First, from the beginning I do everything I can to set up a classroom culture that can respectfully handle disagreement, even disagreements about deeply-held core beliefs. I do this in a number of ways. Perhaps the most important is by explicitly teaching intellectual empathy very early in the semester. I introduce it as a critical thinking skill whereby we can come to understand from the inside, as it were, what someone who disagrees with us believes and why. Because it is so crucial not only for critical thinking, but also for constructive conversation, we explicitly practice intellectual empathy almost daily.
Second, I use a number of strategies as I teach that keep us focused on ideas and arguments rather than those who put them forward. Here are some of them: I often initially force everyone to take the same side on an issue and then I force everyone to take the opposing side (I tell them, “No matter what you believe you have to use intellectual empathy at some point today”); I always try to draw out the best version of every side in a dispute; and I keep a tight leash on enforcing shared standards for discussion, which we develop together on the first day of class.
You can ask Joseph questions about his work in the comments section below.
The purpose of the early-career research spotlight is two-fold. First, the aim is to bring attention to an early-career APA member who is doing some interesting research. Second, the hope is to generate discussion about the spotlighted work. Feel free to ask our spotlighted researcher questions pertaining to the work discussed in the post. Comments must conform to our community guidelines and comment policy.

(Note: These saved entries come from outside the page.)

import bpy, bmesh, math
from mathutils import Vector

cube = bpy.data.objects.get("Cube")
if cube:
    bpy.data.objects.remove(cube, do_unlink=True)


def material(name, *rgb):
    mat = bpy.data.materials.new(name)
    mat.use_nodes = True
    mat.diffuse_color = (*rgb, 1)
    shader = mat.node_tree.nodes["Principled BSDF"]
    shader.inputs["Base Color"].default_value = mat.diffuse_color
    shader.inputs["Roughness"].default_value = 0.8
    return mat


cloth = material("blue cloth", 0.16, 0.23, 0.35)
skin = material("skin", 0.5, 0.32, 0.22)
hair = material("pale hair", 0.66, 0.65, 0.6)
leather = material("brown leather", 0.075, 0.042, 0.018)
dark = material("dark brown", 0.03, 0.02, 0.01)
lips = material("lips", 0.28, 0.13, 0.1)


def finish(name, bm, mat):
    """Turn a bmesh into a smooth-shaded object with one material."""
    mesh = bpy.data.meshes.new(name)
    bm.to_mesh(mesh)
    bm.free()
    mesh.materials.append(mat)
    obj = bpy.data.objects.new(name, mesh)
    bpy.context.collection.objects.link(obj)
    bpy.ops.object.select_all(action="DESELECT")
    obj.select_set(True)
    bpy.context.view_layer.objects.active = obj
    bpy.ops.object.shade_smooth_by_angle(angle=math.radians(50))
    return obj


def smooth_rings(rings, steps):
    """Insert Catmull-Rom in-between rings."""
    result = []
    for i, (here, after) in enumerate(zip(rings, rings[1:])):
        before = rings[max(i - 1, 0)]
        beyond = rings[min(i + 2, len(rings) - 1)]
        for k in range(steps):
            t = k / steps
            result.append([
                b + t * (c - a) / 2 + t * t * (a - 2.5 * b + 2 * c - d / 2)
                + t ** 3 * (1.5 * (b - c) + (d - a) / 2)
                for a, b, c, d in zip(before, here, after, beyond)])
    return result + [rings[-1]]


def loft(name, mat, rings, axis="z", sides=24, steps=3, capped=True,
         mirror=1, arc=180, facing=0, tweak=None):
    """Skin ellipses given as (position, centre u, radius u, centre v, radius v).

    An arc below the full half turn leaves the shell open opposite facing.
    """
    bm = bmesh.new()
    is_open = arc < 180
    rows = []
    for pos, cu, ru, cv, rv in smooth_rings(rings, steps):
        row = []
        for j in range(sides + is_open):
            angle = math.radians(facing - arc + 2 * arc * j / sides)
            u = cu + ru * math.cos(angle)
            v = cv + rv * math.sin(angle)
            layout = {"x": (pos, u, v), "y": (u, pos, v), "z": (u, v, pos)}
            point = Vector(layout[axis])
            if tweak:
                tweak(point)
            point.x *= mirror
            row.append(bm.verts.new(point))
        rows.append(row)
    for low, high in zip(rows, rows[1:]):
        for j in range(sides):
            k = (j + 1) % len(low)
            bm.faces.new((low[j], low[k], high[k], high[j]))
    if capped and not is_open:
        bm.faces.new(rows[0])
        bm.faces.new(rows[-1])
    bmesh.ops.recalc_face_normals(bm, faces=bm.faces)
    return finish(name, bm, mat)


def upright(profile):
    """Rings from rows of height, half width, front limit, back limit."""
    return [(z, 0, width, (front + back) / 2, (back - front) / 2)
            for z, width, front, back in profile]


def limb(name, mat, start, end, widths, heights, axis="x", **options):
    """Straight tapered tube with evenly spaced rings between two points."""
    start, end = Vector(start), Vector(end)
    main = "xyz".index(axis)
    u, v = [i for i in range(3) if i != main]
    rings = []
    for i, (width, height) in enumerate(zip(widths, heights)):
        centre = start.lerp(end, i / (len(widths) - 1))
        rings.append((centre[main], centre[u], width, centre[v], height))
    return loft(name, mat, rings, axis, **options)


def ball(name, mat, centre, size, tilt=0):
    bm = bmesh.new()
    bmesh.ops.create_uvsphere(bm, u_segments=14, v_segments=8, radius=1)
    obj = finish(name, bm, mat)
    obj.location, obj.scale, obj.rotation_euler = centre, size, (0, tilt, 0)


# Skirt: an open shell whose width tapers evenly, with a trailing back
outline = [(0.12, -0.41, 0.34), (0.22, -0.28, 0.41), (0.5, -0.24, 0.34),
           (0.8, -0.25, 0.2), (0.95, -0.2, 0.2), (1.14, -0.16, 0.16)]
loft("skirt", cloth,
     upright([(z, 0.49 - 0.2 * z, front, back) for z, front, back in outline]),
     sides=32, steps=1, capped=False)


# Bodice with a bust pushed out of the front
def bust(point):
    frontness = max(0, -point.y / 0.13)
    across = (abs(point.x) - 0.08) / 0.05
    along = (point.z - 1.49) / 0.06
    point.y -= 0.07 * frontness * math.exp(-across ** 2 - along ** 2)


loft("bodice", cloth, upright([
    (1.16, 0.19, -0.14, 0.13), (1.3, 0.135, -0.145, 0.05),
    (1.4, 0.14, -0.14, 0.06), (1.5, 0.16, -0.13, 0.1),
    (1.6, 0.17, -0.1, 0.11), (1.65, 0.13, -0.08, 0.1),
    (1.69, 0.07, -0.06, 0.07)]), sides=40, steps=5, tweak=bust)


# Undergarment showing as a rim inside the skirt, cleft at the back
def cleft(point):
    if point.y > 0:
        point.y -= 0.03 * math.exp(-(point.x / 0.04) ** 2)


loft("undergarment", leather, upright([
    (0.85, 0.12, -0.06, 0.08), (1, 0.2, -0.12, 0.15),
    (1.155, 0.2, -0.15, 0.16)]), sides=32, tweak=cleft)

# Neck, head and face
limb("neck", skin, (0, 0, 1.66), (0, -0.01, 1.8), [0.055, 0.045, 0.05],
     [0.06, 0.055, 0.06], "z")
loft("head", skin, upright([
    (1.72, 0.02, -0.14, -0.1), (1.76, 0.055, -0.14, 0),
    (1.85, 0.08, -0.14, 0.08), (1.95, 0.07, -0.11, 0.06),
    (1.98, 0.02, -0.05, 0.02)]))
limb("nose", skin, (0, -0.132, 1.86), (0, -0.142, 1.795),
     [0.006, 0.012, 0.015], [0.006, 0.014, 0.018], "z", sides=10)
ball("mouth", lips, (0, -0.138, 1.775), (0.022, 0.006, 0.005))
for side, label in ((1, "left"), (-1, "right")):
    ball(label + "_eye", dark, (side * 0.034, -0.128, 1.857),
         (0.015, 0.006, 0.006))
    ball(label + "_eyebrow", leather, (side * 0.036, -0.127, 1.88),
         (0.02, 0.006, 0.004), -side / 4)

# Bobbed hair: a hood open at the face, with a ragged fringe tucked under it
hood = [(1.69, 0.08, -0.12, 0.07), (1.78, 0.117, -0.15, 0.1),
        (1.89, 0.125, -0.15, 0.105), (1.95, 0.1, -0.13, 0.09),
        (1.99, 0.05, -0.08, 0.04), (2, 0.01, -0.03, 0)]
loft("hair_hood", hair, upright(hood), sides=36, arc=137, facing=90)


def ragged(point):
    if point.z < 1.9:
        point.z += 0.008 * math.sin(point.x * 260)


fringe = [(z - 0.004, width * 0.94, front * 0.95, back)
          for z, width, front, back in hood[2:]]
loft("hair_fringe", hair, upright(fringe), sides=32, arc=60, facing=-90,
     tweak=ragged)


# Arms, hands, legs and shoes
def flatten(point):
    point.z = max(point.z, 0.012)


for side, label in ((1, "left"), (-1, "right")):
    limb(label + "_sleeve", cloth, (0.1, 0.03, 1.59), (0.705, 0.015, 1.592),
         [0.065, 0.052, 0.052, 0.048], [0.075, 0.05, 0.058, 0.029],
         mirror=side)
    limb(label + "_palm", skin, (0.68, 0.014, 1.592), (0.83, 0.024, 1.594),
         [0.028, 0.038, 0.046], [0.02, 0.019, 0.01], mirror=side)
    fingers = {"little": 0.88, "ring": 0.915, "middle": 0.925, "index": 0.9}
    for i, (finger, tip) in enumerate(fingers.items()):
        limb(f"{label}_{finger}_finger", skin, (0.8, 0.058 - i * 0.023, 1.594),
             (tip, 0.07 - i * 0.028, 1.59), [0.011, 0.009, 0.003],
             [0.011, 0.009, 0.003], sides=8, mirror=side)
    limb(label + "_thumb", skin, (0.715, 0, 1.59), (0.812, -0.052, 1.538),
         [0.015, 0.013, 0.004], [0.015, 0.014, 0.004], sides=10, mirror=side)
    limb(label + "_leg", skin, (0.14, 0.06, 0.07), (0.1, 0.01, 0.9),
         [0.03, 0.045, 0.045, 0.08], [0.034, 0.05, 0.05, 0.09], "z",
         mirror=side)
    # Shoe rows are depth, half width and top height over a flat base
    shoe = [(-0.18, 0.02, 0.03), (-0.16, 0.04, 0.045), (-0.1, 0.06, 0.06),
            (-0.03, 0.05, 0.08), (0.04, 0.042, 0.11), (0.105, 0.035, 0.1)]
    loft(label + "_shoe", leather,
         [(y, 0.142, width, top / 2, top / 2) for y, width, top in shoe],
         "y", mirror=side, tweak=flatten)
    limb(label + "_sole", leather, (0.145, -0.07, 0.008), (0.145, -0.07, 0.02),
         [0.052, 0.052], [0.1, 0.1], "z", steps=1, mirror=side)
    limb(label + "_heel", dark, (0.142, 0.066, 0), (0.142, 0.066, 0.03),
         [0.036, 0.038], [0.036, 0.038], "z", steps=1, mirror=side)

If you know of an early-career researcher doing interesting work, nominate them for our research spotlight series through the submission form here. Our goal is to cover early-career research from a broad array of philosophical areas and perspectives, reflecting the variety of work being done by APA members.